In 1998, Drawspace.com was launched by Brenda Hoddinott and Jeff Baur, and has since become the fastest growing art education website on the Internet. In 2009, Drawspace reached its initial goal of having over 200 free art lessons (by Brenda Hoddinott) published on the site.
As of March, 2011, students have an opportunity to earn a certificate in drawing within innovative virtual classrooms in the Drawspace School of Art. The Drawspace Beginner Certification Program is open to all adult learners, and teaches the diverse skills and techniques needed to support whatever personal and (or) academic aspirations students may have. In addition to writing the curriculum for all required courses within this program, Brenda is also enjoying teaching these courses to students all over the world.
In addition, Drawspace continues to bring the world's very best art-related authors and art educators together as teachers within Drawspace's virtual classrooms and authors within Drawspace's bookshop.
While the classroom courses sound interesting, I thought I'd try going through the solo learning lessons first. As a result, I'll be spending some time on Saturdays working through the full set, from the beginning.
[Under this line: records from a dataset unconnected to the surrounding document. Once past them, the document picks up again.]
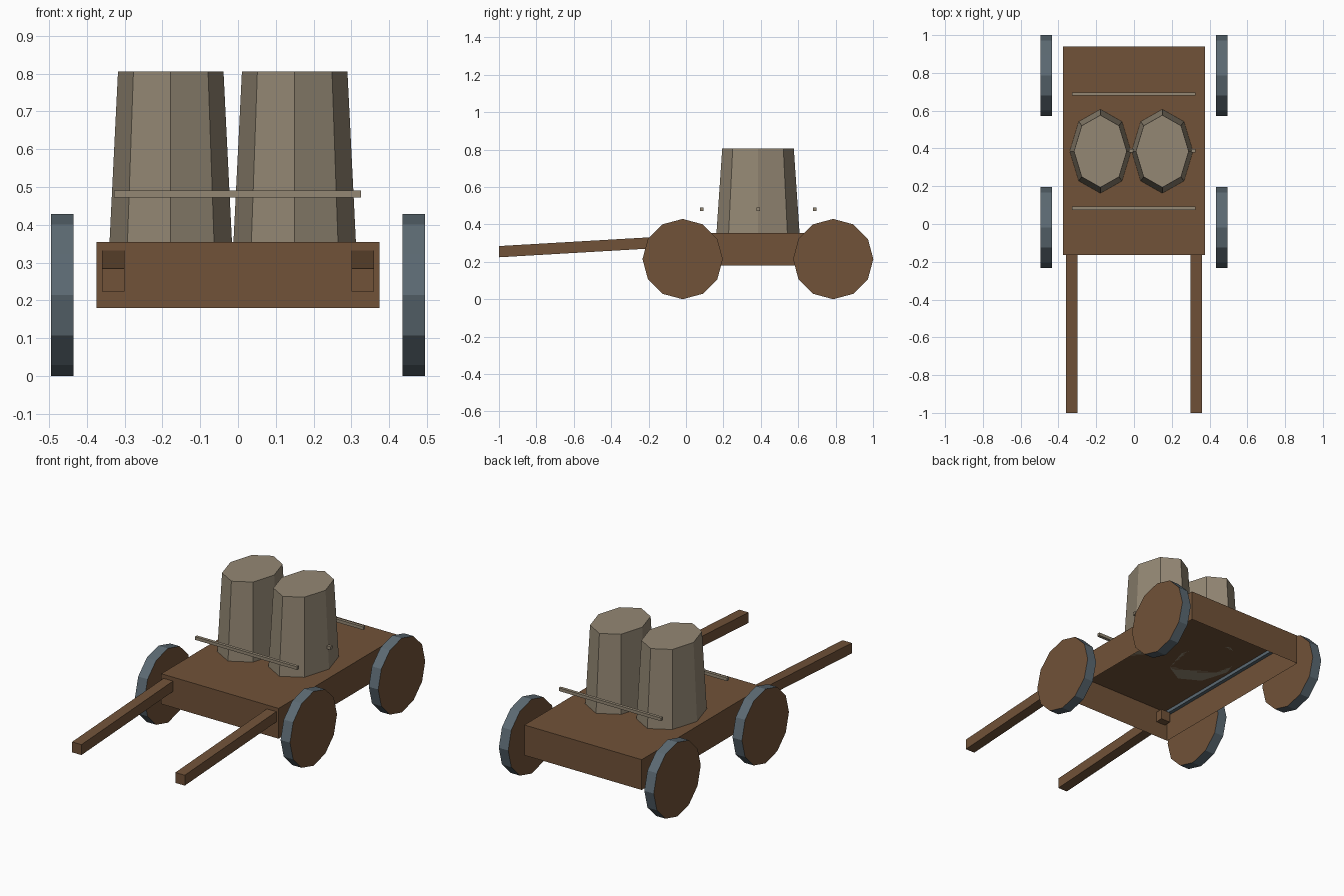
import bpy, bmesh, math
from mathutils import Matrix

if "Cube" in bpy.data.objects:
    bpy.data.objects.remove(bpy.data.objects["Cube"])


def material(name, rgb):
    m = bpy.data.materials.new(name)
    m.diffuse_color = (*rgb, 1)
    m.use_nodes = True
    m.node_tree.nodes["Principled BSDF"].inputs["Base Color"].default_value = m.diffuse_color
    return m


WOOD = material("brown wood", (0.165, 0.085, 0.040))
STEEL = material("blue grey iron", (0.107, 0.144, 0.171))
TAUPE = material("taupe barrel wood", (0.295, 0.245, 0.175))


def finish(name, bm, *mats):
    me = bpy.data.meshes.new(name)
    bm.to_mesh(me)
    bm.free()
    for m in mats:
        me.materials.append(m)
    ob = bpy.data.objects.new(name, me)
    bpy.context.collection.objects.link(ob)
    return ob


def box_mesh(lo, hi):
    bm = bmesh.new()
    bmesh.ops.create_cube(bm, size=1)
    for v in bm.verts:
        v.co = [(a + b) / 2 + c * (b - a) for a, b, c in zip(lo, hi, v.co)]
    return bm


# Cart bed: a shallow box, open underneath
bm = box_mesh((-0.375, -0.165, 0.18), (0.375, 0.94, 0.355))
bm.normal_update()
bmesh.ops.delete(bm, geom=[f for f in bm.faces if f.normal.z < -0.9], context='FACES_ONLY')
finish("cart_bed", bm, WOOD)

for side, label in ((-1, "left"), (1, "right")):
    # Iron strip under the deck along each side wall
    xs = sorted((side * 0.352, side * 0.373))
    finish(f"iron_strip_{label}", box_mesh((xs[0], -0.16, 0.333), (xs[1], 0.935, 0.352)), STEEL)

    # Sloping pull shaft, sheared so both ends stay upright
    xs = sorted((side * 0.30, side * 0.36))
    bm = box_mesh((xs[0], -1.0, 0.224), (xs[1], -0.125, 0.284))
    for v in bm.verts:
        v.co.z += (v.co.y + 1.0) * 0.058
    finish(f"shaft_{label}", bm, WOOD)

    # Twelve-sided wheels: wooden discs with iron rims
    for y, place in ((-0.018, "front"), (0.787, "back")):
        bm = bmesh.new()
        bmesh.ops.create_cone(bm, cap_ends=True, segments=12, radius1=0.2145,
                              radius2=0.2145, depth=0.06,
                              matrix=Matrix.Translation((side * 0.465, y, 0.2145))
                              @ Matrix.Rotation(math.pi / 2, 4, 'Y'))
        bm.normal_update()
        for f in bm.faces:
            f.material_index = 0 if abs(f.normal.x) > 0.9 else 1
        finish(f"wheel_{place}_{label}", bm, WOOD, STEEL)

# Two tapered oval barrels with eight sides
for x, label in ((-0.178, "left"), (0.150, "right")):
    bm = bmesh.new()
    bmesh.ops.create_cone(bm, cap_ends=True, segments=8, radius1=1.0, radius2=0.862,
                          depth=0.45,
                          matrix=Matrix.Translation((x, 0.385, 0.58))
                          @ Matrix.Diagonal((0.162, 0.222, 1, 1)))
    finish(f"barrel_{label}", bm, TAUPE)

# Thin cross bars in front of, through and behind the barrels
for i, y in enumerate((0.084, 0.387, 0.688)):
    finish(f"cross_bar_{i + 1}",
           box_mesh((-0.328, y - 0.009, 0.472), (0.325, y + 0.009, 0.490)), TAUPE)
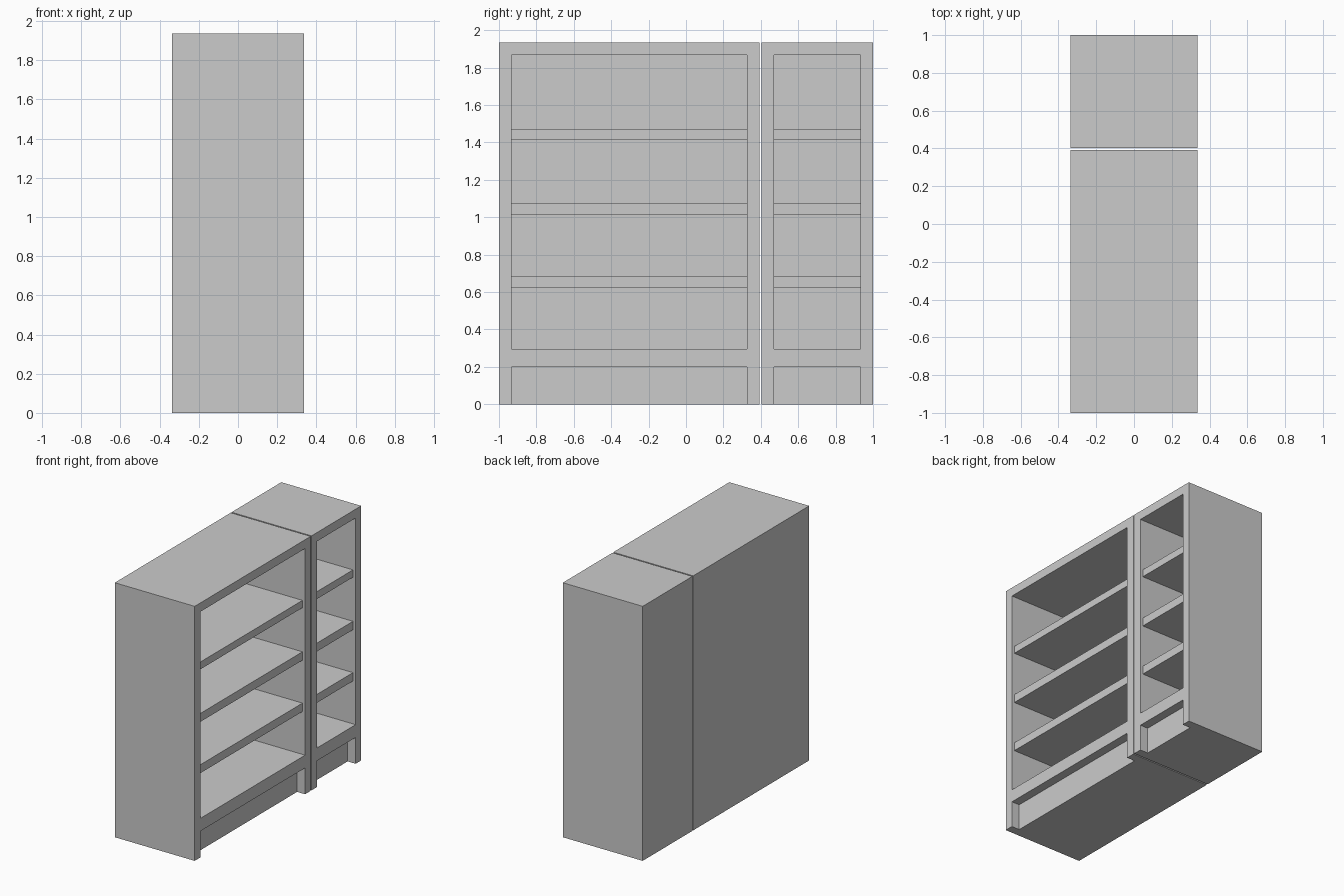
import bpy, bmesh
from mathutils import Matrix

if "Cube" in bpy.data.objects:
    bpy.data.objects.remove(bpy.data.objects["Cube"])

X = 0.336        # half depth; the open side faces +x
H = 1.935        # case height
T = 0.067        # panel thickness
SHELF_RECESS = 0.022
SHELVES = [(0.623, 0.687), (1.013, 1.077), (1.412, 1.468)]


def box(name, x, y, z):
    """Box from (min, max) pairs on each axis."""
    bm = bmesh.new()
    size = [b - a for a, b in (x, y, z)]
    mid = [(a + b) / 2 for a, b in (x, y, z)]
    bmesh.ops.create_cube(bm, size=1, matrix=Matrix.Translation(mid) @ Matrix.Diagonal((*size, 1)))
    mesh = bpy.data.meshes.new(name)
    bm.to_mesh(mesh)
    bm.free()
    ob = bpy.data.objects.new(name, mesh)
    bpy.context.collection.objects.link(ob)
    return ob


def cut(target, cutter):
    """Subtract cutter from target, then discard the cutter."""
    mod = target.modifiers.new("cut", 'BOOLEAN')
    mod.operation = 'DIFFERENCE'
    mod.solver = 'EXACT'
    mod.object = cutter
    bpy.context.view_layer.objects.active = target
    bpy.ops.object.modifier_apply(modifier=mod.name)
    bpy.data.objects.remove(cutter)


def bookcase(label, y0, y1):
    inner = (y0 + T, y1 - T)
    # carcass with the book opening and the toe-kick recess cut out
    case = box(label + "_case", (-X, X), (y0, y1), (0, H))
    cut(case, box("opening_cutter", (-X + T, X + 0.1), inner, (0.297, H - T)))
    cut(case, box("kick_cutter", (X - T, X + 0.1), inner, (-0.1, 0.2)))
    # shelves set slightly back from the front frame
    for i, z in enumerate(SHELVES):
        box(f"{label}_shelf_{i + 1}", (-X + T, X - SHELF_RECESS), inner, z)


bookcase("wide_bookcase", -1.0, 0.393)
bookcase("narrow_bookcase", 0.403, 1.0)
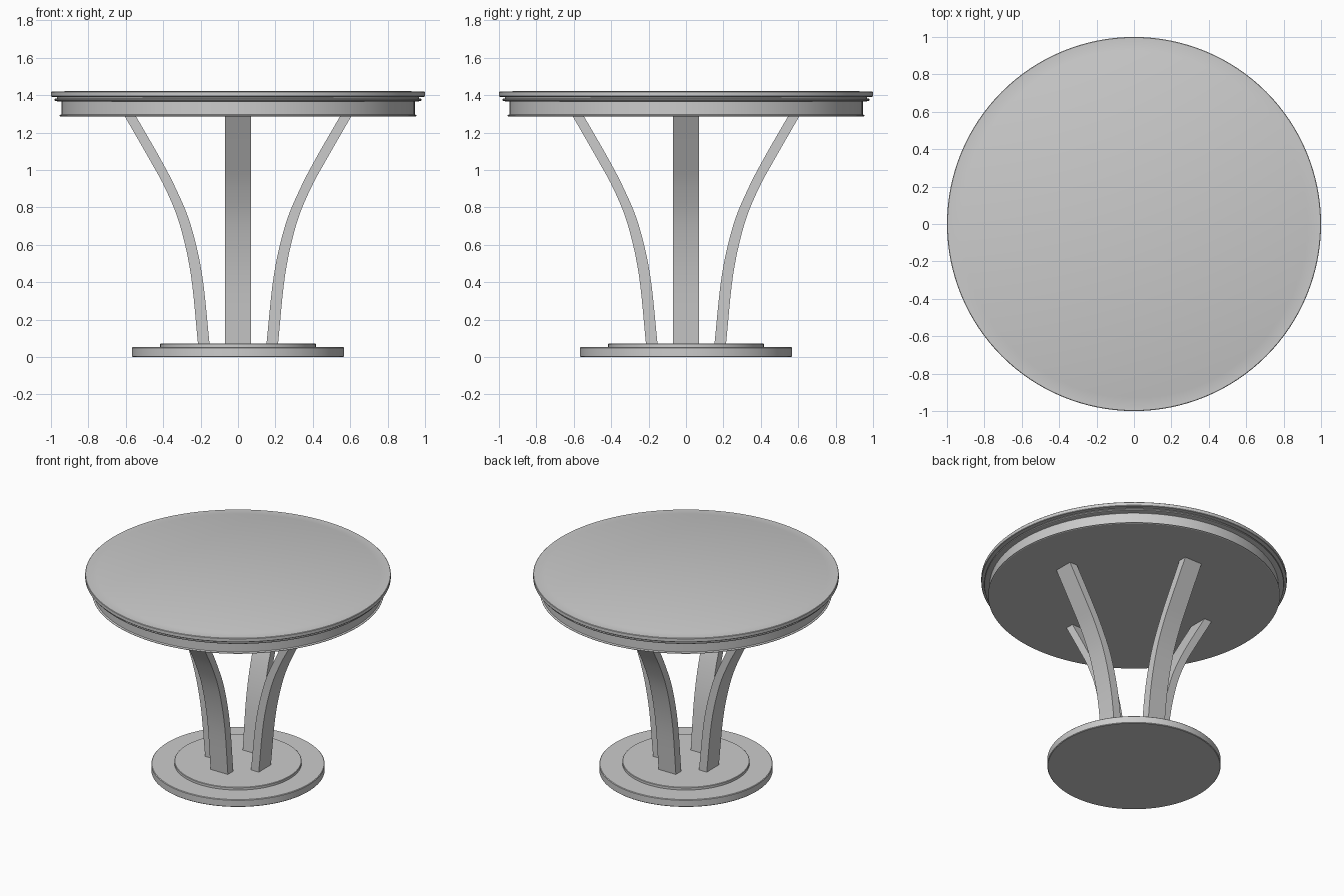
import bpy, bmesh, math
from mathutils import Vector

if "Cube" in bpy.data.objects:
    bpy.data.objects.remove(bpy.data.objects["Cube"])


def finish(name, bm, angle):
    bmesh.ops.recalc_face_normals(bm, faces=bm.faces)
    mesh = bpy.data.meshes.new(name)
    bm.to_mesh(mesh)
    bm.free()
    obj = bpy.data.objects.new(name, mesh)
    bpy.context.collection.objects.link(obj)
    bpy.ops.object.select_all(action='DESELECT')
    obj.select_set(True)
    bpy.context.view_layer.objects.active = obj
    bpy.ops.object.shade_smooth_by_angle(angle=math.radians(angle))
    return obj


def lathe(name, profile, segments=128):
    """Revolve an (r, z) profile around z; the open ends are capped flat."""
    bm = bmesh.new()
    rings = []
    for r, z in profile:
        rings.append([bm.verts.new((r * math.cos(a), r * math.sin(a), z))
                      for a in (2 * math.pi * i / segments for i in range(segments))])
    for low, high in zip(rings, rings[1:]):
        for i in range(segments):
            j = (i + 1) % segments
            bm.faces.new((low[i], low[j], high[j], high[i]))
    bm.faces.new(rings[0])
    bm.faces.new(rings[-1])
    return finish(name, bm, 30)


def spline(pts, steps=5):
    """Smooth curve through the points (Catmull-Rom)."""
    p = [Vector(q) for q in pts]
    p = [2 * p[0] - p[1]] + p + [2 * p[-1] - p[-2]]
    out = []
    for a, b, c, d in zip(p, p[1:], p[2:], p[3:]):
        for k in range(steps):
            t = k / steps
            out.append(0.5 * (2 * b + (c - a) * t + (2 * a - 5 * b + 4 * c - d) * t * t
                              + (3 * b - a - 3 * c + d) * t ** 3))
    return out + [p[-2]]


def leg(name, angle, half_width=0.069):
    outer = spline([(.214, .07), (.252, .44), (.312, .71), (.388, .9), (.475, 1.06), (.606, 1.288)])
    inner = spline([(.152, .07), (.192, .44), (.254, .71), (.332, .9), (.415, 1.06), (.546, 1.288)])
    bm = bmesh.new()
    ca, sa = math.cos(angle), math.sin(angle)

    def vert(p, w):
        return bm.verts.new((p.x * ca - w * sa, p.x * sa + w * ca, p.y))

    loops = [[vert(o, -half_width), vert(o, half_width), vert(i, half_width), vert(i, -half_width)]
             for o, i in zip(outer, inner)]
    for low, high in zip(loops, loops[1:]):
        for k in range(4):
            m = (k + 1) % 4
            bm.faces.new((low[k], low[m], high[m], high[k]))
    bm.faces.new(loops[0])
    bm.faces.new(loops[-1])
    return finish(name, bm, 30)


# Two-step round base
lathe("base_plate", [(.563, 0), (.567, .004), (.567, .049), (.563, .053)])
lathe("base_step", [(.416, .052), (.416, .069), (.413, .072)])

# Four curved legs
for i, side in enumerate(("right", "back", "left", "front")):
    leg(side + "_leg", i * math.pi / 2)

# Apron with a bottom lip
lathe("apron", [(.95, 1.286), (.955, 1.289), (.955, 1.292), (.945, 1.297),
                (.945, 1.366), (.955, 1.372)])

# Moulding ring under the top
lathe("moulding", [(.965, 1.367), (.979, 1.371), (.981, 1.376), (.979, 1.381),
                   (.968, 1.384), (.968, 1.392)])

# Tabletop with a very slightly raised centre
lathe("tabletop", [(.985, 1.391), (.997, 1.392), (1, 1.395), (1, 1.417),
                   (.997, 1.420), (.931, 1.420), (.923, 1.4225)])
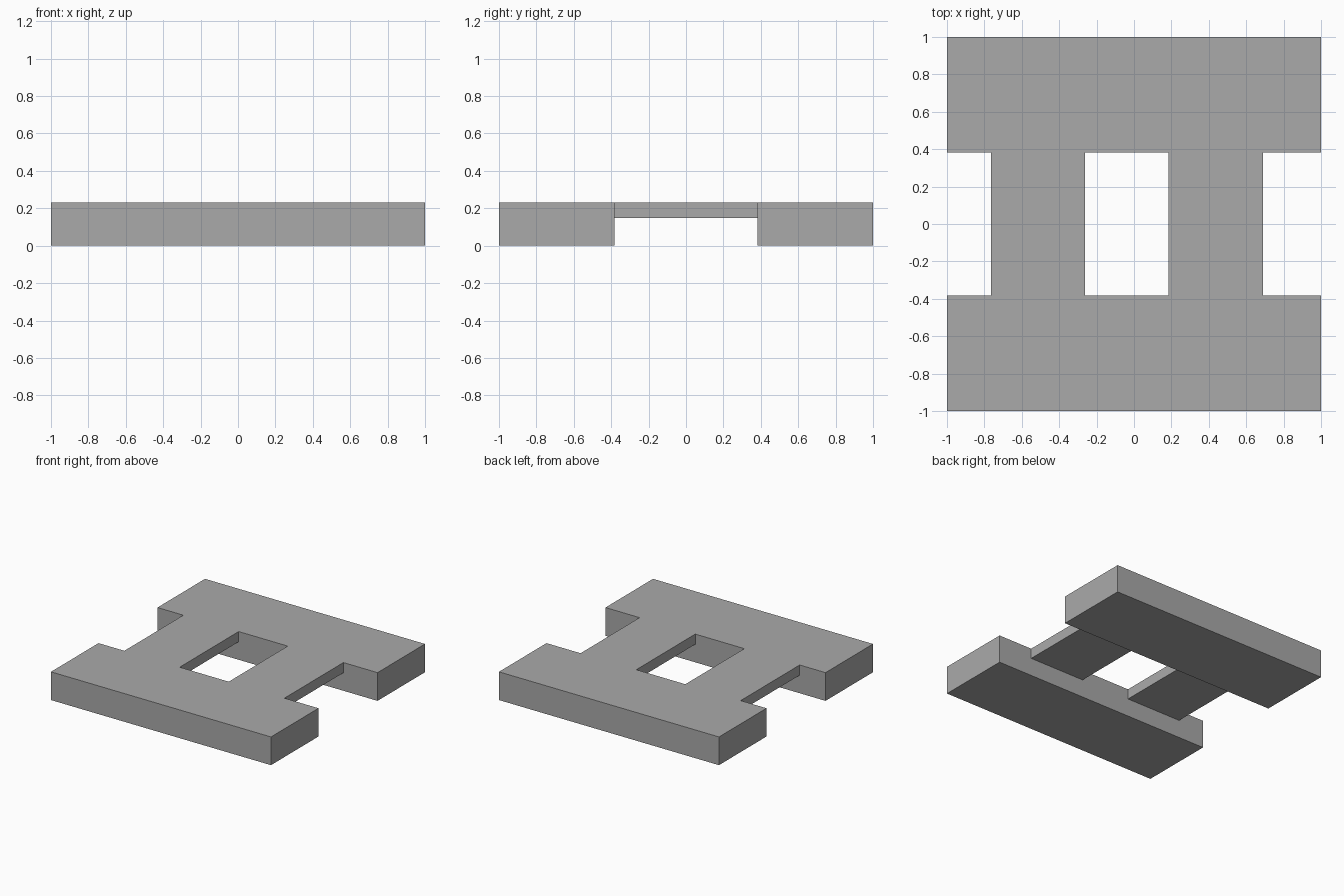
import bpy
import bmesh
from mathutils import Vector

if "Cube" in bpy.data.objects:
    bpy.data.objects.remove(bpy.data.objects["Cube"])

grey = bpy.data.materials.new("plain grey")
grey.diffuse_color = (0.40, 0.40, 0.40, 1)
grey.use_nodes = True
grey.node_tree.nodes["Principled BSDF"].inputs["Base Color"].default_value = grey.diffuse_color

HEIGHT = 0.232   # overall height
INNER = 0.383    # half the gap between the two slabs
UNDER = 0.148    # underside of the bridges


def box(name, low, high, open_ends=False):
    """Axis-aligned box between two corners, optionally without its y ends."""
    low, high = Vector(low), Vector(high)
    bm = bmesh.new()
    bmesh.ops.create_cube(bm, size=1)
    for v in bm.verts:
        v.co = (low + high) / 2 + v.co * (high - low)
    if open_ends:
        ends = [f for f in bm.faces if abs(f.normal.y) > 0.9]
        bmesh.ops.delete(bm, geom=ends, context='FACES_ONLY')
    mesh = bpy.data.meshes.new(name)
    bm.to_mesh(mesh)
    bm.free()
    mesh.materials.append(grey)
    obj = bpy.data.objects.new(name, mesh)
    bpy.context.collection.objects.link(obj)
    return obj


# Two thick slabs along the front and back
box("front_slab", (-1, -1, 0), (1, -INNER, HEIGHT))
box("back_slab", (-1, INNER, 0), (1, 1, HEIGHT))

# Two thin raised bridges, flush with the slab tops; ends butt against the slabs
for name, x0, x1 in (("left_bridge", -0.765, -0.262),
                     ("right_bridge", 0.184, 0.69)):
    box(name, (x0, -INNER, UNDER), (x1, INNER, HEIGHT), open_ends=True)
Today I read through section A.
This set was filled with information rather than actual activities, so I don't have any work to show. Still, it was interesting. The section included a quick overview of various art terms, supplies, how to sit properly, and even a set of instructions on how to build your own portfolio - a physical portfolio, not which of your work to put into it. The information is presented in a clear and friendly way, so if you're looking for a bit of help getting started, this may be a good site to check out.
The sections go from Beginner to Intermediate to Advanced. I decided to start at the beginning because I'm sure that I'm missing some of the basics and I figured it couldn't hurt. It looks like the hands-on drawing lessons start in the next section, so I'll have something to share with you next week. Hey, sometimes lessons will be about reading and less about drawing.
I really liked how she uses three-ring binders to organize her reference files/morgues.
I should start doing that. It wasn't so bad when the computer and the drawing desk were in the same room. But now that the studio is downstairs, I often forget what I came up here to research. Loosing time is bad. Spending a bit of time now to save oodles of time later is good.
Tomorrow will be for more lesson work - Saturdays for Drawspace and Sundays for the Kubert course. I also want to get back to showcasing books and materials from the morgue/studio. I liked doing those types of posts. Hopefully they were entertaining as well.
Ooo, so many ideas buzzing around in my brain. So much I want to do and share! If there's anything specific you'd like me to write about, please let me know. While this blog is meant to be a record of my learning process, I also want it to be interesting and informative. Thanks guys!
"We decided that humility was defined not by self-deprecating behavior or attitudes but by the esteem with which you regard others... Generally, you can be humble only if you feel really good about yourself - and you want to help those around you feel really good about themselves, too."
-- Clayton M. Christensen